There are many outstanding questions regarding the molecular mechanisms of cell competition and their control by p53 and other factors. For example, even in Drosophila, the organism in which cell competition is arguably best understood, it remains uncertain what exactly is the difference between the cell surfaces of euploid and aneuploid cells that allows their selective detection and elimination. Experimental evidence suggests a number of hypotheses, and this remains a topic of active investigation (Moreno et al., 2002; Rhiner et al., 2010; Kucinski et al., 2017; Nagata et al., 2019; Ochi et al., 2021; Baker, 2020; Kiparaki et al., 2022). Uncovering these mechanisms promises new insights into the origin and development of tumors, aging and other processes related to genome damage.

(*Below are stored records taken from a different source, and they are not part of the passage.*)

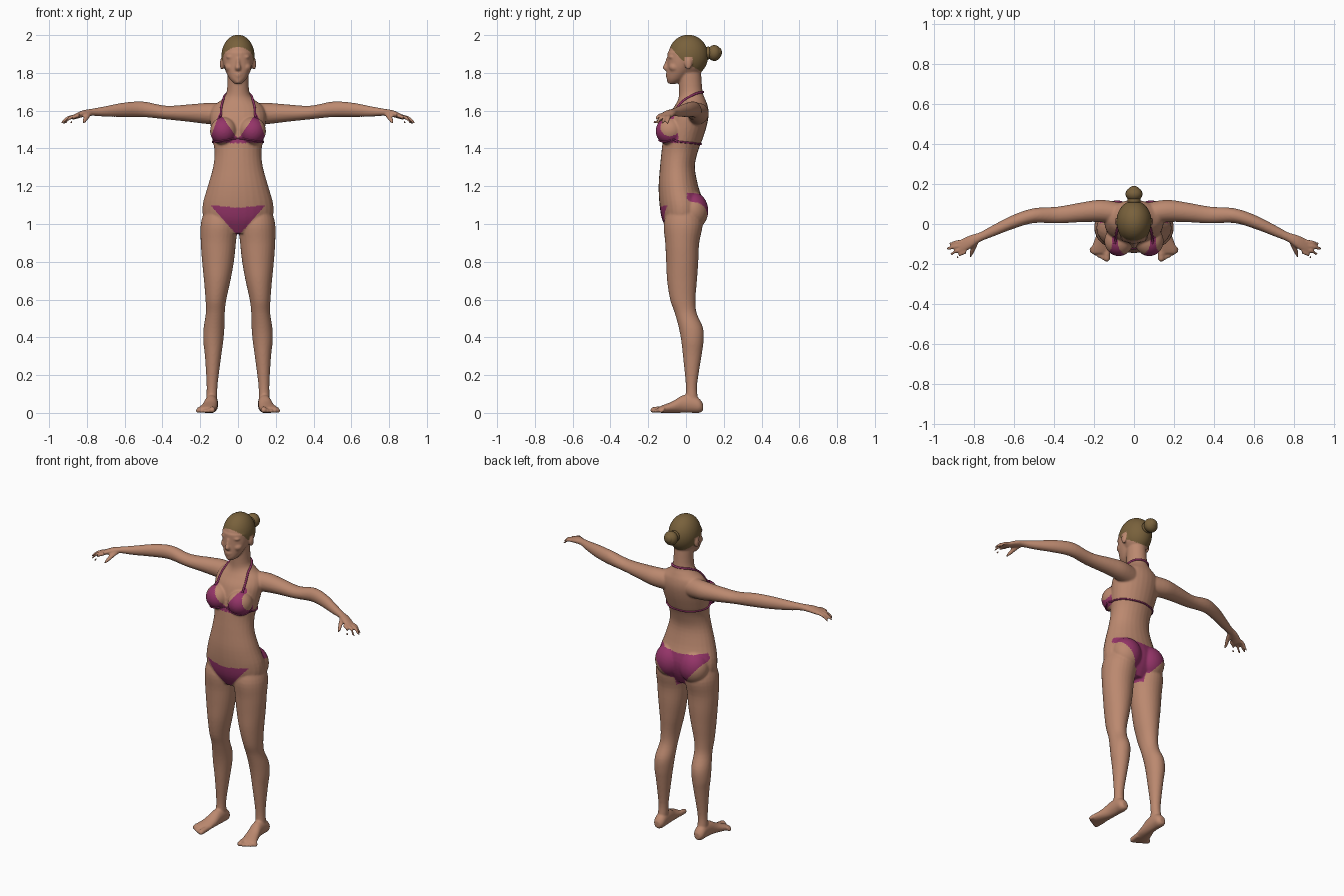
import bpy, bmesh, math
from mathutils import Vector, Matrix
from mathutils.bvhtree import BVHTree

cube = bpy.data.objects.get("Cube")
if cube:
    bpy.data.objects.remove(cube)


def material(name, rgb):
    m = bpy.data.materials.new(name)
    m.use_nodes = True
    m.diffuse_color = (*rgb, 1)
    m.node_tree.nodes["Principled BSDF"].inputs["Base Color"].default_value = (*rgb, 1)
    return m


SKIN = material("skin", (0.5, 0.25, 0.16))
HAIR = material("brown hair", (0.19, 0.12, 0.045))
CLOTH = material("magenta cloth", (0.3, 0.035, 0.14))


def spline(points, steps=4):
    """Smooth path through rows of any length."""
    pts = [Vector(p) for p in points]
    out = []
    for i in range(len(pts) - 1):
        a, b = pts[max(i - 1, 0)], pts[i]
        c, d = pts[i + 1], pts[min(i + 2, len(pts) - 1)]
        for k in range(steps):
            t = k / steps
            out.append(0.5 * (2 * b + (c - a) * t + (2 * a - 5 * b + 4 * c - d) * t ** 2
                              + (3 * b - a - 3 * c + d) * t ** 3))
    return out + [pts[-1]]


def loft(bm, rows, axis, side=1, sides=28):
    """Closed tube of ellipses; row = x, y, z and two half widths."""
    rings = []
    for x, y, z, a, b in spline(rows):
        ring = []
        for i in range(sides):
            t = math.tau * i / sides
            u, v = a * math.cos(t), b * math.sin(t)
            off = {"x": (0, u, v), "y": (u, 0, v), "z": (u, v, 0)}[axis]
            ring.append(bm.verts.new(((x + off[0]) * side, y + off[1], z + off[2])))
        rings.append(ring)
    for r, s in zip(rings, rings[1:]):
        for i in range(sides):
            j = (i + 1) % sides
            bm.faces.new((r[i], r[j], s[j], s[i]))
    bm.faces.new(rings[0])
    bm.faces.new(rings[-1])


def ball(bm, centre, radii, side=1):
    x, y, z = centre
    m = Matrix.Translation((x * side, y, z)) @ Matrix.Diagonal((*radii, 1))
    bmesh.ops.create_uvsphere(bm, u_segments=32, v_segments=20, radius=1, matrix=m)


def add_object(name, mesh, *mats):
    ob = bpy.data.objects.new(name, mesh)
    bpy.context.collection.objects.link(ob)
    for m in mats:
        mesh.materials.append(m)
    mesh.shade_smooth()
    return ob


bm = bmesh.new()

# Trunk and neck: height, front, back, half width
trunk = [(.95, -.09, .05, .09), (1.02, -.125, .085, .175), (1.1, -.14, .095, .187),
         (1.2, -.145, .065, .16), (1.3, -.138, .047, .132), (1.38, -.13, .062, .124),
         (1.45, -.122, .088, .135), (1.52, -.11, .11, .145), (1.58, -.09, .12, .148),
         (1.625, -.06, .115, .13), (1.66, -.042, .102, .085), (1.7, -.037, .088, .06),
         (1.8, -.04, .08, .055)]
loft(bm, [(0, (f + b) / 2, z, w, (b - f) / 2) for z, f, b, w in trunk], "z")

# Head, jaw, nose and lips
ball(bm, (0, .012, 1.89), (.088, .106, .112))
loft(bm, [(0, -.072, 1.742, .018, .02), (0, -.056, 1.765, .042, .046),
          (0, -.036, 1.805, .064, .066), (0, -.02, 1.85, .078, .08),
          (0, -.002, 1.91, .084, .096)], "z")
loft(bm, [(0, -.094, 1.88, .008, .01), (0, -.1, 1.85, .01, .014),
          (0, -.106, 1.826, .016, .017), (0, -.098, 1.81, .012, .01)], "z")
ball(bm, (0, -.096, 1.793), (.022, .012, .007))
ball(bm, (0, -.094, 1.782), (.019, .013, .007))
ball(bm, (0, -.08, 1.755), (.02, .021, .014))

legs = [(.1, -.015, 1.08, .075, .08), (.1, -.015, 1, .097, .103), (.104, -.02, .9, .093, .09),
        (.106, -.02, .8, .084, .085), (.11, -.021, .7, .07, .079), (.117, -.017, .6, .055, .067),
        (.12, -.002, .53, .05, .058), (.127, .026, .45, .055, .064), (.131, .034, .38, .053, .059),
        (.132, .033, .3, .043, .049), (.137, .029, .15, .029, .03), (.139, .03, .08, .029, .032),
        (.14, .03, .03, .028, .03)]
foot = [(.14, .09, .03, .018, .02), (.14, .07, .038, .033, .038), (.14, .03, .048, .035, .048),
        (.143, -.02, .046, .036, .046), (.152, -.07, .031, .042, .031),
        (.166, -.125, .02, .049, .02), (.17, -.148, .016, .044, .014)]
arm = [(.06, .05, 1.58, .055, .06), (.16, .065, 1.585, .056, .056), (.25, .06, 1.587, .05, .047),
       (.38, .045, 1.59, .042, .036), (.5, .042, 1.607, .037, .041), (.6, .012, 1.605, .035, .038),
       (.7, -.032, 1.596, .029, .028), (.77, -.065, 1.592, .024, .019),
       (.82, -.09, 1.584, .034, .018), (.865, -.112, 1.568, .035, .014), (.875, -.115, 1.564, .03, .01)]
finger_tips = [(.925, -.098), (.937, -.122), (.92, -.148), (.89, -.166)]

for s in (-1, 1):
    # Face details and ears
    ball(bm, (.033, -.076, 1.884), (.03, .017, .01), s)
    ball(bm, (.033, -.076, 1.86), (.016, .013, .008), s)
    ball(bm, (.042, -.06, 1.83), (.028, .03, .025), s)
    ball(bm, (.086, .012, 1.848), (.01, .019, .032), s)
    # Chest and seat
    ball(bm, (.076, -.085, 1.492), (.072, .076, .074), s)
    ball(bm, (.085, .035, 1.07), (.09, .083, .1), s)
    # Limbs
    loft(bm, legs, "z", s)
    loft(bm, foot, "y", s)
    loft(bm, arm, "x", s)
    # Toes, big toe on the inner side
    for i in range(5):
        r = .0165 if i == 0 else .0115
        x, tip = .136 + .019 * i, -.188 + .007 * i + .002 * i * i / 2
        loft(bm, [(x - .004, -.115, .02, r, r), (x, tip + .02, r, r, r * .95),
                  (x, tip + .006, r * .9, r * .9, r * .8), (x, tip, r * .8, r * .4, r * .4)],
             "y", s, 14)
    # Fingers and thumb
    for i, (x, y) in enumerate(finger_tips):
        ky = -.086 - .018 * i
        loft(bm, [(.84, ky, 1.575, .01, .01), ((.84 + x) / 2 + .01, (ky + y) / 2, 1.562, .0105, .0105),
                  (x - .012, y, 1.543, .009, .009), (x, y, 1.533, .005, .005)], "x", s, 14)
    loft(bm, [(.785, -.08, 1.585, .014, .012), (.8, -.115, 1.568, .014, .013),
              (.812, -.145, 1.547, .011, .011), (.818, -.165, 1.535, .006, .006)], "y", s, 14)

# Fuse everything into one smooth skin
bmesh.ops.recalc_face_normals(bm, faces=bm.faces)
raw = bpy.data.meshes.new("raw_body")
bm.to_mesh(raw)
bm.free()
helper = add_object("body_helper", raw)
remesh = helper.modifiers.new("fuse", "REMESH")
remesh.mode, remesh.voxel_size = "VOXEL", .0055
relax = helper.modifiers.new("relax", "SMOOTH")
relax.factor, relax.iterations = .5, 6
graph = bpy.context.evaluated_depsgraph_get()
skin = bpy.data.meshes.new_from_object(helper.evaluated_get(graph))
bpy.data.objects.remove(helper)
skin.name = "body"
for v in skin.vertices:
    v.co.z = max(v.co.z, 0)
skin.materials.clear()
body = add_object("body", skin, SKIN, HAIR, CLOTH)


def is_hair(x, y, z):
    line = 1.855 - .6 * y if y > -.02 else 1.867 - 1.1 * (y + .02)
    ear = x > .083 and z < 1.885 and abs(y - .012) < .022
    return z > max(line, 1.78) and not ear


def is_cloth(x, y, z):
    if x > .2:
        return False
    if y < -.04 and 1.43 < z < 1.6:                       # top
        inner = .005 + (z - 1.455) * .69
        outer = .155 - (z - 1.43) * .36
        return inner < x < outer
    if y < -.03:                                          # brief, front
        return .935 + 1.13 * x < z < 1.085 + .1 * x
    if y > .005 and z > .98:                              # brief, back
        return .95 + 1.25 * max(0, x - .03) < z < 1.15 + .1 * x
    return x < .035 and .93 < z < 1.1 and y < .1          # brief, between the legs


for p in skin.polygons:
    x, y, z = abs(p.center.x), p.center.y, p.center.z
    p.material_index = 1 if is_hair(x, y, z) else 2 if is_cloth(x, y, z) else 0

# Straps laid on the skin
surface = BVHTree.FromPolygons([v.co for v in skin.vertices], [p.vertices[:] for p in skin.polygons])


def strap(name, points, radius):
    curve = bpy.data.curves.new(name, "CURVE")
    curve.dimensions, curve.bevel_depth, curve.bevel_resolution = "3D", radius, 2
    path = spline(points, 8)
    line = curve.splines.new("POLY")
    line.points.add(len(path) - 1)
    for pt, co in zip(line.points, path):
        spot, normal = surface.find_nearest(co)[:2]
        pt.co = (*(spot + normal * radius * .4), 1)
    ob = bpy.data.objects.new(name, curve)
    bpy.context.collection.objects.link(ob)
    curve.materials.append(CLOTH)


def mirrored(half):
    """Continue a path that ends on the centre line to the other side."""
    return half + [(-x, y, z) for x, y, z in half[-2::-1]]


strap("neck_strap", mirrored([(.1, -.1, 1.575), (.095, -.06, 1.62), (.08, -.01, 1.66),
                              (.065, .05, 1.69), (0, .1, 1.7)]), .006)
strap("back_strap", mirrored([(.14, -.07, 1.438), (.145, -.01, 1.43), (.12, .05, 1.422),
                              (.06, .09, 1.415), (0, .1, 1.415)]), .005)
strap("under_strap", mirrored([(.14, -.08, 1.438), (.08, -.15, 1.434), (.02, -.13, 1.45),
                               (0, -.12, 1.455)]), .004)

# Hair bun with its tie
bm = bmesh.new()
ball(bm, (0, .15, 1.905), (.042, .036, .042))
loft(bm, [(0, .1, 1.905, .026, .026), (0, .112, 1.905, .033, .033),
          (0, .122, 1.905, .033, .033), (0, .132, 1.905, .026, .026)], "y")
ball(bm, (0, .172, 1.908), (.027, .018, .027))
bmesh.ops.recalc_face_normals(bm, faces=bm.faces)
bun = bpy.data.meshes.new("hair_bun")
bm.to_mesh(bun)
bm.free()
add_object("hair_bun", bun, HAIR)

We thank Dr Francesca Faggioli (Istituto di Ricerca Genetica e Biomedica, Consiglio Nazionale delle Ricerche, Milano, Italy) for generating the images shown in Fig. 2B,C.
N.E.B. is supported in part by grants from the National Institutes of Health (GM104213, EY032256). C.M. is supported in part by Rutgers Cancer Institute of New Jersey (P30CA072720) and by grants from the National Institutes of Health (AG068908, CA238726).
The authors declare no competing or financial interests.